- Train – A train station is on the lower level of the airport. To get into the city, follow the marked signs.
- Taxi – From the airport there is a flat-rate for the 1-hour trip, depending on traffic. Hotels charge up to $80 for shuttle service.
- Train & Bus – Trains and buses arrive a city center. This is the transportation hub for the city and is surrounded hotels.
A perfect place for exploring on foot, with local shops around every corner. You will eventually walk somewhere, it’s just going to happen. If you don’t like crowds, uneven cobblestones, heavy traffic or narrow sidewalks, take a taxi or rent a scooter.
Day 1 :
Welcome to Kathmandu! You will be met by our representatives and transferred to your hotel, welcome drink at hotel. Overnight stay at Kathmandu.
Day 2 :
Sightseeing tour of Bhaktapur, Bodhnathnath, Pashupatinath & the Kathmandu Durbar Square. Overnight stay at Kathmandu.
Day 3 :
Halfday sightseeing tour of Swayambhunath & Patan. Overnight stay at Kathmandu.
Day 4 :
Early morning drive to the Chitwan National Park. At the lodge, the Jungle Guide will brief you on Asia’s biggest game reserve. Overnight stay at lodge in Chitwan.
Day 5 :
Safari activities Include Elephant ride into the jungle for excellent game viewing, Jungle walk, Canoe ride. Later in the evening, Cultural dance will be performed by the local inhabitants – The Tharu’s. Overnight stay at lodge in Chitwan.
Day 6 :

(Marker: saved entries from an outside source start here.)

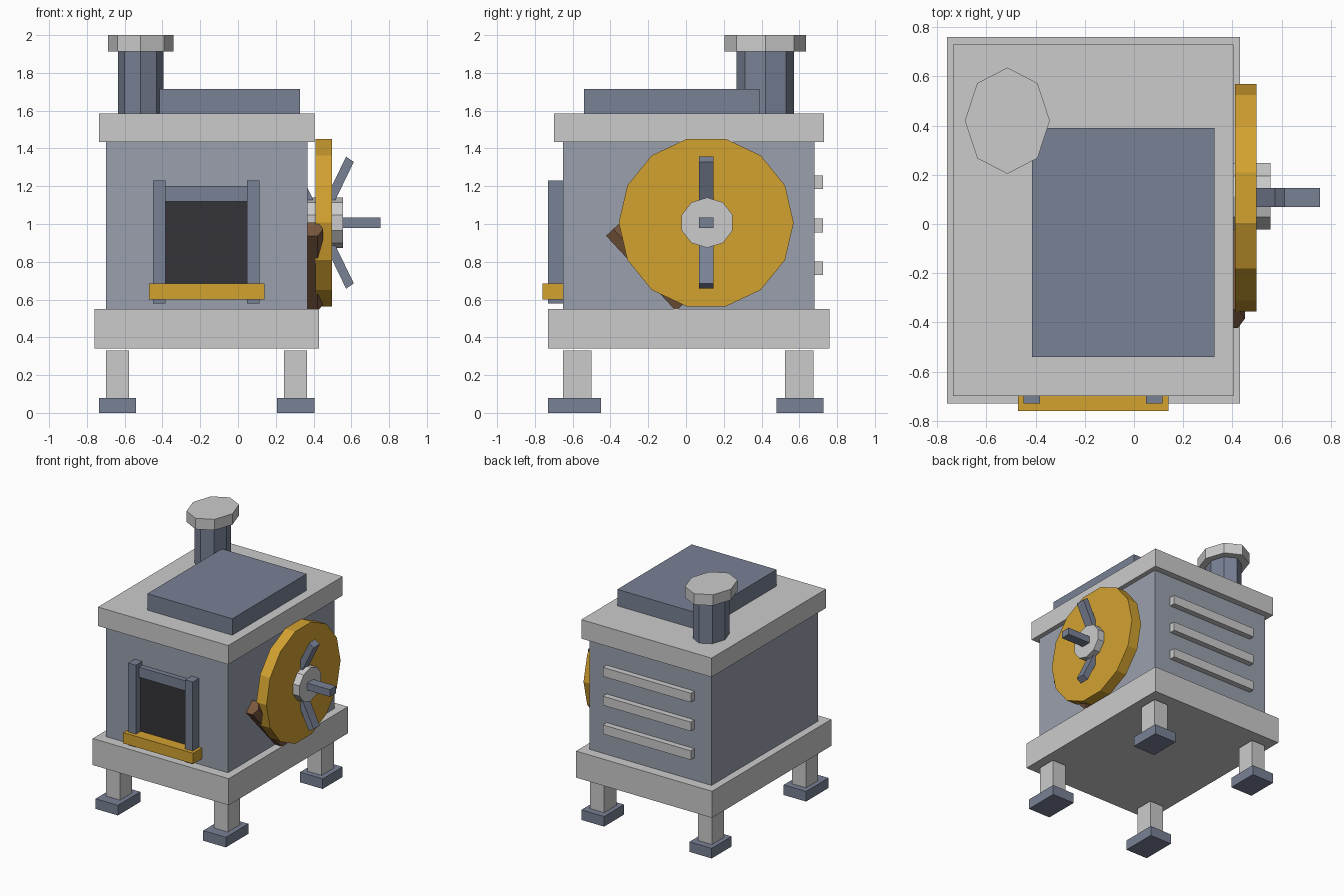
import bpy, math
from mathutils import Vector, Matrix

if "Cube" in bpy.data.objects:
    bpy.data.objects.remove(bpy.data.objects["Cube"])


def mat(name, rgb):
    m = bpy.data.materials.new(name)
    m.diffuse_color = (*rgb, 1)
    m.use_nodes = True
    m.node_tree.nodes["Principled BSDF"].inputs["Base Color"].default_value = m.diffuse_color
    return m


PALE = mat("pale_steel", (0.32, 0.35, 0.42))
SLATE = mat("slate_steel", (0.19, 0.22, 0.30))
GOLD = mat("brass", (0.65, 0.36, 0.03))
BROWN = mat("wood", (0.20, 0.10, 0.05))
DARK = mat("soot", (0.035, 0.033, 0.04))


def finish(name, m):
    o = bpy.context.object
    o.name = name
    if m:
        o.data.materials.append(m)
    return o


def box(name, x, y, z, m=None):
    """Box from (min, max) ranges."""
    bpy.ops.mesh.primitive_cube_add(size=1, location=[sum(r) / 2 for r in (x, y, z)])
    o = finish(name, m)
    o.data.transform(Matrix.Diagonal([r[1] - r[0] for r in (x, y, z)] + [1]))
    return o


def prism(name, sides, center, ru, rv, length, axis, m=None, turn=0):
    """Elliptical prism; axis 'Z' uses radii x,y and axis 'X' uses radii y,z."""
    bpy.ops.mesh.primitive_cylinder_add(vertices=sides, radius=1, depth=1, location=center)
    o = finish(name, m)
    # start with a vertex on the first radius axis
    o.data.transform(Matrix.Rotation(math.radians(turn - 90), 4, 'Z'))
    o.data.transform(Matrix.Diagonal((ru, rv, length, 1)))
    if axis == 'X':
        o.data.transform(Matrix(((0, 0, 1, 0), (1, 0, 0, 0), (0, 1, 0, 0), (0, 0, 0, 1))))
    return o


# main housing
box("base_slab", (-.76, .43), (-.73, .76), (.34, .55))
box("furnace_body", (-.70, .368), (-.65, .68), (.55, 1.435), PALE)
box("top_slab", (-.735, .405), (-.70, .73), (1.435, 1.585))
box("top_lid", (-.415, .328), (-.54, .39), (1.585, 1.715), SLATE)

# legs and feet
for sx, lx, fx in (("left", (-.70, -.577), (-.735, -.54)), ("right", (.243, .366), (.207, .405))):
    for sy, ly, fy in (("front", (-.65, -.50), (-.73, -.45)), ("back", (.523, .675), (.48, .728))):
        box(f"{sy}_{sx}_leg", lx, ly, (.08, .33))
        box(f"{sy}_{sx}_foot", fx, fy, (0, .08), SLATE)

# chimney
prism("chimney_pipe", 8, (-.515, .42, 1.75), .12, .153, .33, 'Z', SLATE)
prism("chimney_cap", 8, (-.515, .42, 1.957), .173, .216, .086, 'Z')

# fire door
box("door_opening", (-.385, .05), (-.67, -.64), (.64, 1.12), DARK)
box("door_lintel", (-.385, .05), (-.69, -.64), (1.12, 1.20), SLATE)
for side, x in (("left", (-.45, -.383)), ("right", (.048, .115))):
    box(f"door_post_{side}", x, (-.73, -.64), (.58, 1.23), SLATE)
box("door_sill", (-.472, .14), (-.76, -.65), (.60, .685), GOLD)

# back vents
for i, z in enumerate((.765, .992, 1.22)):
    box(f"back_vent_{i + 1}", (-.55, .22), (.67, .726), (z - .036, z + .036))

# side wheel and hub
prism("side_wheel", 14, (.454, .107, 1.007), .463, .455, .088, 'X', GOLD)
prism("wheel_hub", 10, (.43, .112, 1.007), .142, .133, .25, 'X', None, 90)

# spokes fanned around the y axis, slightly squashed in x
for i in range(3):
    bpy.ops.mesh.primitive_cube_add(size=1, location=(.43, .108, 1.007))
    o = finish(f"wheel_spoke_{i + 1}", SLATE)
    o.data.transform(Matrix.Diagonal((.775, .077, .056, 1)))
    o.data.transform(Matrix.Rotation(math.radians(60 * i), 4, 'Y'))
    o.data.transform(Matrix.Diagonal((.84, 1, 1, 1)))

# wooden rod tucked behind the wheel
a, b = Vector((.393, -.385, .973)), Vector((.393, -.015, .575))
rod = prism("wooden_rod", 6, (a + b) / 2, .058, .06, (b - a).length, 'Z', BROWN)
rod.data.transform(Matrix.Rotation(math.atan2(b.y - a.y, a.z - b.z), 4, 'X'))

Early morning Bird Watching tour. After breakfast, proceed to Lumbini – The birth place of Lord Buddha. Overnight stay at Lumbini.
Day 7 :
Full day excursion of Lumbini. Visit the sacred place where Princess Maya Devi gave birth to Lord Buddha and various monasteries. Overnight stay at Lumbini.
Day 8 :
Fly to Kathmandu. You will be transferred to Dhulikhel, a scenic village famous for it’s views of the snow capped mountains. Overnight at Hotel.
Day 9 :
View the sunrise and the himalayan ranges. Later in the afternoon, transfer to Kathmandu. Overnight stay at Kathmandu.
Day 10 :
Free day in Kathmandu for shopping and relaxation. Overnight stay at Kathmandu.
Day 11 :
The day is free until your transfer to the airport for your onward flight.